Trolling Reel - These reels work similarly to a baitcasting reel, except that they are designed for offshore trolling, involving casting from a moving boat.
Fishing Reel FAQ
Q: Do fishing reels come with fishing line?
A: Generally, you’ll have to buy your fishing line and reel separately. It’s important to buy the right kind of line for the reel you have chosen, so make sure to refer to the user manual or — wait, what year is it? Just Google it.
Q: How often should I clean my fishing reel?
A: There’s no hard and fast rule for how often you should clean your fishing reel. As with any piece of equipment with moving parts, it’s important to clean and oil regularly. Frequency does depend on how much you’re using it. If you think it needs cleaning, clean it.
Q: What are the different types of fishing reels?
A: The three main types are spinning, spincast, and baitcast (see "Types of Fishing Reels" section for details).
Q: What is the difference between gear ratios on fishing reels?
A: Gear ratios are set out like this: 4.9:1. The number before the colon relates to how many times the spool rotates with each turn of the handle. Higher ratios mean faster retrieval.
Q: How do you match a reel with a rod?

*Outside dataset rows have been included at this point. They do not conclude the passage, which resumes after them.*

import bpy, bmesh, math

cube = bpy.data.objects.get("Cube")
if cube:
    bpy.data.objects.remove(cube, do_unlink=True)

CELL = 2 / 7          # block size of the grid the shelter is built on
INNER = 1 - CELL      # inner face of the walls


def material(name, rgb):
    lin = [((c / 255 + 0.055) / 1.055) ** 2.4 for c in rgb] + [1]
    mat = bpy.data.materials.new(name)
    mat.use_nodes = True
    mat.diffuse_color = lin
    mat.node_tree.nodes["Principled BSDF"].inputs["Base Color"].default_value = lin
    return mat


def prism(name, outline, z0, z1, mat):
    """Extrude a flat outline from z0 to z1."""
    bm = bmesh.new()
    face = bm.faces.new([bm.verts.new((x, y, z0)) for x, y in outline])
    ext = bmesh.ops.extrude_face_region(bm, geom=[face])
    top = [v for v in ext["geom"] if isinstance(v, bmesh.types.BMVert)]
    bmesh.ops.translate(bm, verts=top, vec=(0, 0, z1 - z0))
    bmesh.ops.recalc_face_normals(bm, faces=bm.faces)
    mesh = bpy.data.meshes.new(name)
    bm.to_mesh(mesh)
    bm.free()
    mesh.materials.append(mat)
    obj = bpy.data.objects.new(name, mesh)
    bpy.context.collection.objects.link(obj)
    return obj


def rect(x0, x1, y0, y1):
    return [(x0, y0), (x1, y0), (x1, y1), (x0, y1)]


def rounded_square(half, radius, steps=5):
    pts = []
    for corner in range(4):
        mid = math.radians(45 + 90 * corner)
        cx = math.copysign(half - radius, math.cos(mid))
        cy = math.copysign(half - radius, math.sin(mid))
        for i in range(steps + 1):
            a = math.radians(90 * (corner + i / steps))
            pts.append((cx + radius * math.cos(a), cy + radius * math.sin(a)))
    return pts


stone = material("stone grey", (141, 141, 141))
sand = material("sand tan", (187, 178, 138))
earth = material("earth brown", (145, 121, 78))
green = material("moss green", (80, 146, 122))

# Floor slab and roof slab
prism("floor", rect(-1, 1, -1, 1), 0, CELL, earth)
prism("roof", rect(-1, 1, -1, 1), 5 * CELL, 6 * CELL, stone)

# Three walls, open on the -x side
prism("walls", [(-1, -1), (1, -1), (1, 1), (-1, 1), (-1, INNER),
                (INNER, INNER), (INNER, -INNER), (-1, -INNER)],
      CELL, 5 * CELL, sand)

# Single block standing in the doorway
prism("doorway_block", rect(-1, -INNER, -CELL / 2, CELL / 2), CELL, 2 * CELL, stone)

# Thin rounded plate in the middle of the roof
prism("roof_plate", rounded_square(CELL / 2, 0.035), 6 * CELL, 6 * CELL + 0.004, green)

A: Matching a reel with a rod is a game of balance. The larger the rod, the larger the reel. The goal is to create a balanced ensemble that suits your needs and feels comfortable. When searching for a rod to complete your reel, you should look at the recommendations on both products to find a match. Additionally, if you're getting a spinning reel, you'll need a spinning rod. With a spincast model, you'll need a spincast rod. You get the idea. There are endless possibilities, but many will get you fishing quickly.
Q: How do you string a fishing reel?
A: To start, determine which way your reel spins. Then open the bail and string your line through the guides and secure it with an arbor knot. Close the bail, place the spool on the ground. While you pinch the line, slowly crank the reel and fill the spool until it is about an eighth of an inch from the rim. Snip the line with scissors or line cutters and attach a clip or lure to keep your line from sliding through the guides. Voila!
Q: How many yards of fishing line should I put on my reel?
A: Most reels recommend 200 yards of line. However, you should always check the manufacturer's recommendations.
Q: Are fishing reel handles interchangeable?
A: Yes, many handles are interchangeable as long as they have similar sizing. Be sure to check the sizing thoroughly before attempting to swap out your current handle for a new one.
Q: Should I oil my fishing reel?
A: Yes, you should lubricate your reel lightly. With regular use, once a month is appropriate, but if you are an infrequent fisher, then once a season is totally fine. If you fish multiple times per week, you'll want to invest more time into proper care and maintenance of your rod and reel.
- Balance Your Tackle - Mepps
- How To Spool A Spinning Reel - WikiHow
- Are Fishing Reel Handles Interchangeable? - OutdoorAlive
- Fishing Reel Maintenance Tips For Better Performance, Longer Life - Game & Fish